At a retail outlet of a major wireless provider, a salesperson was recently heard explaining to a potential buyer why she should consider a smartphone. He went on and on about how a smartphone would allow her to access store coupons and have those coupons scanned at point of sale. Another selling point was how everyday chores, such as banking, could be done on-the-go, and how she would be able find any product or service she wanted, when she wanted, all through her mobile device.
Yes, this might have been the biggest undersell we’ve witnessed in a really long time.
The value of mobile devices, such as smartphones and tablets, as a customer service tool for businesses and their customers are rivaling, if not in some ways, exceeding that of PCs. There really is an app for that–no matter what “that” is, and businesses and their customers are reaping the rewards.

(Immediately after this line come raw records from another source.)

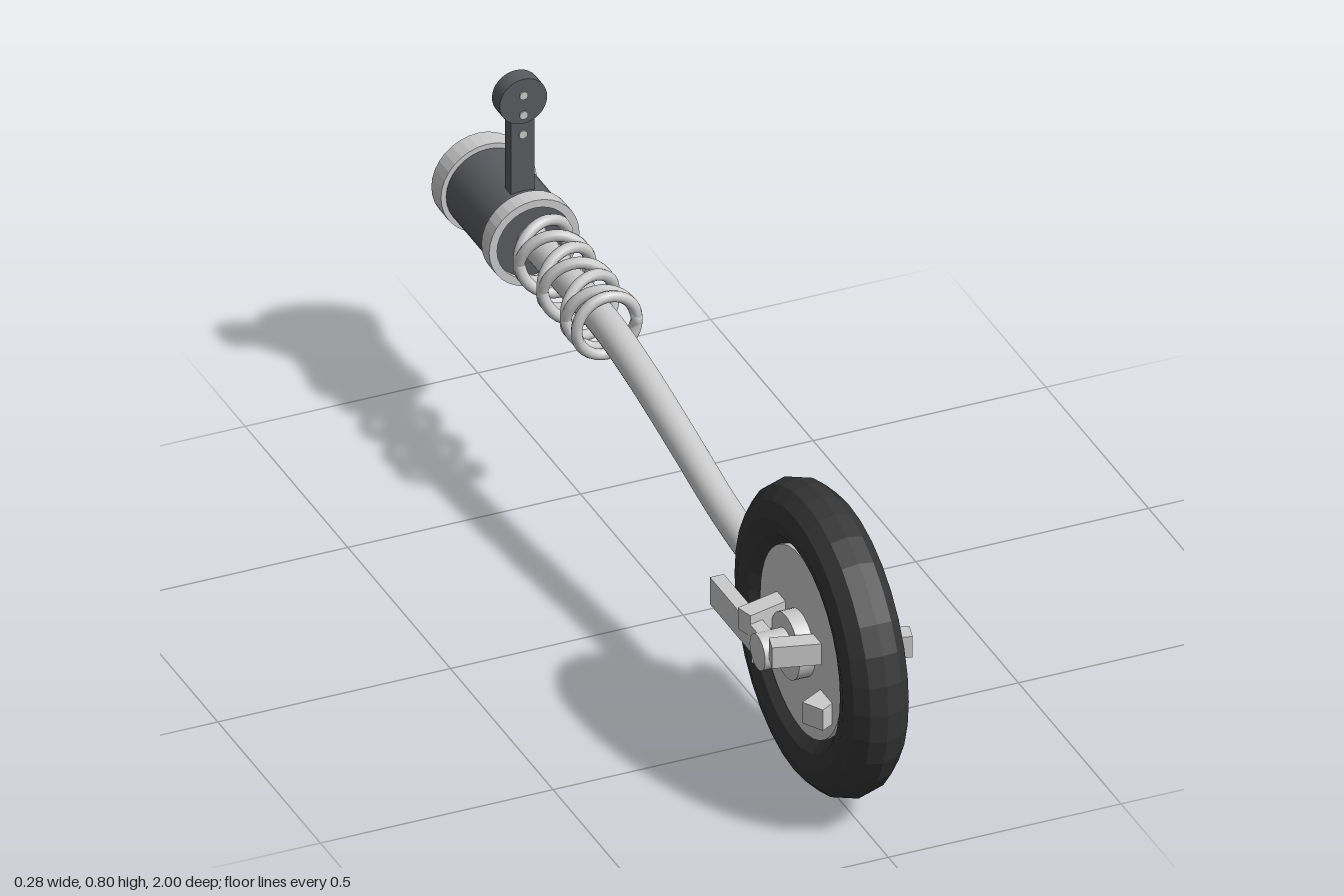
import * as THREE from 'three';

const light = new THREE.MeshStandardMaterial({ color: 0xcccccc, side: THREE.DoubleSide });
const lightFlat = new THREE.MeshStandardMaterial({ color: 0xcccccc, flatShading: true });
const gunmetal = new THREE.MeshStandardMaterial({ color: 0x5a5b60 });
const rubber = new THREE.MeshStandardMaterial({ color: 0x353535, flatShading: true });

const WHEEL = { y: 0.33, z: 0.675 };
const GRIP_Y = 0.458;

export function createModel() {
  const model = new THREE.Group();

  const add = (name, geometry, material, x, y, z) => {
    const mesh = new THREE.Mesh(geometry, material);
    mesh.name = name;
    mesh.position.set(x, y, z);
    model.add(mesh);
    return mesh;
  };
  const cylinderX = (name, r, length, x, y, z, material, sides = 32) =>
    add(name, new THREE.CylinderGeometry(r, r, length, sides).rotateZ(Math.PI / 2), material, x, y, z);
  const cylinderZ = (name, r, length, x, y, z, material, sides = 32) =>
    add(name, new THREE.CylinderGeometry(r, r, length, sides).rotateX(Math.PI / 2), material, x, y, z);

  // Wheel: tyre, disc, hub and axle
  add('tyre', new THREE.TorusGeometry(0.257, 0.068, 12, 32).rotateY(Math.PI / 2), rubber, 0, WHEEL.y, WHEEL.z);
  cylinderX('wheelDisc', 0.198, 0.09, 0, WHEEL.y, WHEEL.z, light, 40);
  cylinderX('hub', 0.07, 0.156, 0, WHEEL.y, WHEEL.z, light);
  cylinderX('axle', 0.038, 0.276, 0, WHEEL.y, WHEEL.z, light, 24);

  // Skewed bars that pass through the wheel, two above and two below the axle
  for (const s of [-1, 1]) {
    const upper = add('upperBar', new THREE.BoxGeometry(0.28, 0.048, 0.04), lightFlat, 0, 0.359, 0.668 + s * 0.1);
    upper.rotation.y = -s * 0.26;
    const lower = add('lowerBar', new THREE.BoxGeometry(0.195, 0.048, 0.05), lightFlat, 0, 0.251, 0.677 + s * 0.097);
    lower.rotation.y = s * 0.52;
    // Side lever on the axle end
    add('sideLever', new THREE.BoxGeometry(0.03, 0.062, 0.265), lightFlat, s * 0.116, 0.332, 0.56);
  }

  // Bent arm from wheel to grip
  const armPath = new THREE.CatmullRomCurve3([
    [0.335, 0.46], [0.342, 0.35], [0.361, 0.2], [0.405, 0], [0.445, -0.2], [0.465, -0.36], [0.465, -0.55], [0.46, -0.75],
  ].map(([y, z]) => new THREE.Vector3(0, y, z)));
  add('arm', new THREE.TubeGeometry(armPath, 48, 0.033, 20), light, 0, 0, 0);

  // Crossing coils wound around the arm
  const coil = (name, turns, phase, zStart, zEnd) => {
    const points = [];
    const steps = Math.ceil(Math.abs(turns) * 16);
    for (let i = 0; i <= steps; i++) {
      const t = i / steps;
      const a = phase + t * turns * Math.PI * 2;
      points.push(new THREE.Vector3(0.064 * Math.cos(a), 0.465 + 0.066 * Math.sin(a), zStart + (zEnd - zStart) * t));
    }
    add(name, new THREE.TubeGeometry(new THREE.CatmullRomCurve3(points), steps * 2, 0.012, 8), light, 0, 0, 0);
  };
  coil('coilRight', 3, 0, -0.37, -0.71);
  coil('coilLeft', -3, 0, -0.37, -0.71);
  add('coilEndRing', new THREE.TorusGeometry(0.065, 0.012, 8, 32), light, 0, 0.465, -0.372);

  // Grip body with a hollow collar at each end
  cylinderZ('gripBody', 0.089, 0.232, 0, GRIP_Y, -0.852, gunmetal);
  const collar = (name, outer, inner, zMin, zMax) => {
    const profile = [[inner, zMin], [outer, zMin], [outer, zMax], [inner, zMax], [inner, zMin]];
    const shape = new THREE.Shape().absarc(0, 0, outer, 0, Math.PI * 2);
    shape.holes.push(new THREE.Path().absarc(0, 0, inner, 0, Math.PI * 2, true));
    const depth = profile[2][1] - profile[1][1];
    add(name, new THREE.ExtrudeGeometry(shape, { depth, bevelEnabled: false, curveSegments: 16 }), light, 0, GRIP_Y, zMin);
  };
  collar('frontCollar', 0.097, 0.08, -0.763, -0.725);
  collar('backCollar', 0.1, 0.08, -1, -0.953);

  // Bolt through the left side of the back collar
  cylinderX('boltHead', 0.025, 0.014, 0.098, GRIP_Y, -0.977, light, 16);
  cylinderX('boltShank', 0.012, 0.045, 0.075, GRIP_Y, -0.98, light, 12);

  // Upright tab with a round head and three pins
  add('tabStem', new THREE.BoxGeometry(0.05, 0.2, 0.03), gunmetal, 0, 0.625, -0.796);
  cylinderZ('tabHead', 0.051, 0.038, 0, 0.754, -0.797, gunmetal);
  for (const [y, length] of [[0.768, 0.044], [0.723, 0.044], [0.677, 0.038]]) {
    cylinderZ('tabPin', 0.009, length, 0, y, -0.797, light, 16);
  }

  return model;
}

Zengage spoke with companies that are leveraging mobile platforms to deliver affinity- and edge-building value. Combining their collective wisdom, here are five principles for turning mobile apps into effective customer service tools.
1. Create an app that’s purpose-built. It’s not difficult to build an app–or to have one built for you. What’s more challenging is creating an app that serves a real purpose. Whether it’s a couponing system, an engaging game, or an early alert to sales and promotions, apps that provide real value to the customer will be accessed and utilized. Apps that don’t will be ignored or deleted–perhaps along with customers’ reasons for remembering to do business with you.
2. Make sure the apps makes sense on mobile. Not every function lends itself well to mobile platforms. In some cases it’s the platform that’s the limiting factor, and in others it’s customers’ perceptions. Phil Keiken, managing partner and mobile practice lead for UXFACTORY, a digital agency focused on the user experience of emerging technologies, said functions that are linear in nature (Step 1, Step 2, Step 3, etc.) or those in which customers are hitting actual views of data work best in a mobile app environment. Keiken added that functions that are security- and/or privacy-sensitive may not be the best fit for mobile apps–not because data can’t be secured on mobile but because of users’ perception of whether it can be secured. Those perceptions will change as more and more business is done via mobile devices and comfort levels rise.
3. Make customers’ lives easier. Digital Federal Credit Union, based in Marlborough, Mass., has launched an app called Mobile PC Deposit that allows members to deposit a check using the iPhone and Android-based smartphones, among other platforms. This eliminates what was probably the last reason people had to physically visit a bank on a regular basis. That’s making customers’ lives easier and that should be one of the main goals when building mobile apps.
4. Empower employees to more effectively serve customers. Eighty-five percent of Safelite AutoGlass’ customers choose to have technicians travel to their home or business to perform service. Safelite’s IT team has developed a suite of mobile service fulfillment utilities, including an app that provides technicians with guided workflow, real-time work order notification and status, driving directions, and credit card and pre-inspection automation. This is an example of a mobile app suite built from the ground up based on customers’ demonstrated need. The apps have also equated to a gain of one to two jobs per day, per technician.
5. Empower customers to more effectively help themselves. UXFACTORY’s Keiken said the companies he has worked with, including numerous Fortune 500 organizations, are apt to push hard for a model of self-service. For example, he said, an insurance company UXFACTORY consulted with is driving more of its customer service reps’ high-volume call issues into mobile applications, including claims management and processing, access to insurance cards, and communication with roadside service. Applications like this allow customers to support themselves and ease the issue volume on CSRs, he added. Self-service apps have long been used to save businesses time and money, and mobile apps can extend that value exponentially.
With the iPad becoming the fastest-selling consumer device–ever–and the continuing popularity of iPhone, BlackBerry, and Android, mobile platforms are only going to increase in adoption and utility. Smart companies will put significant customer service-focused energy and resources toward smartphone and tablet platforms.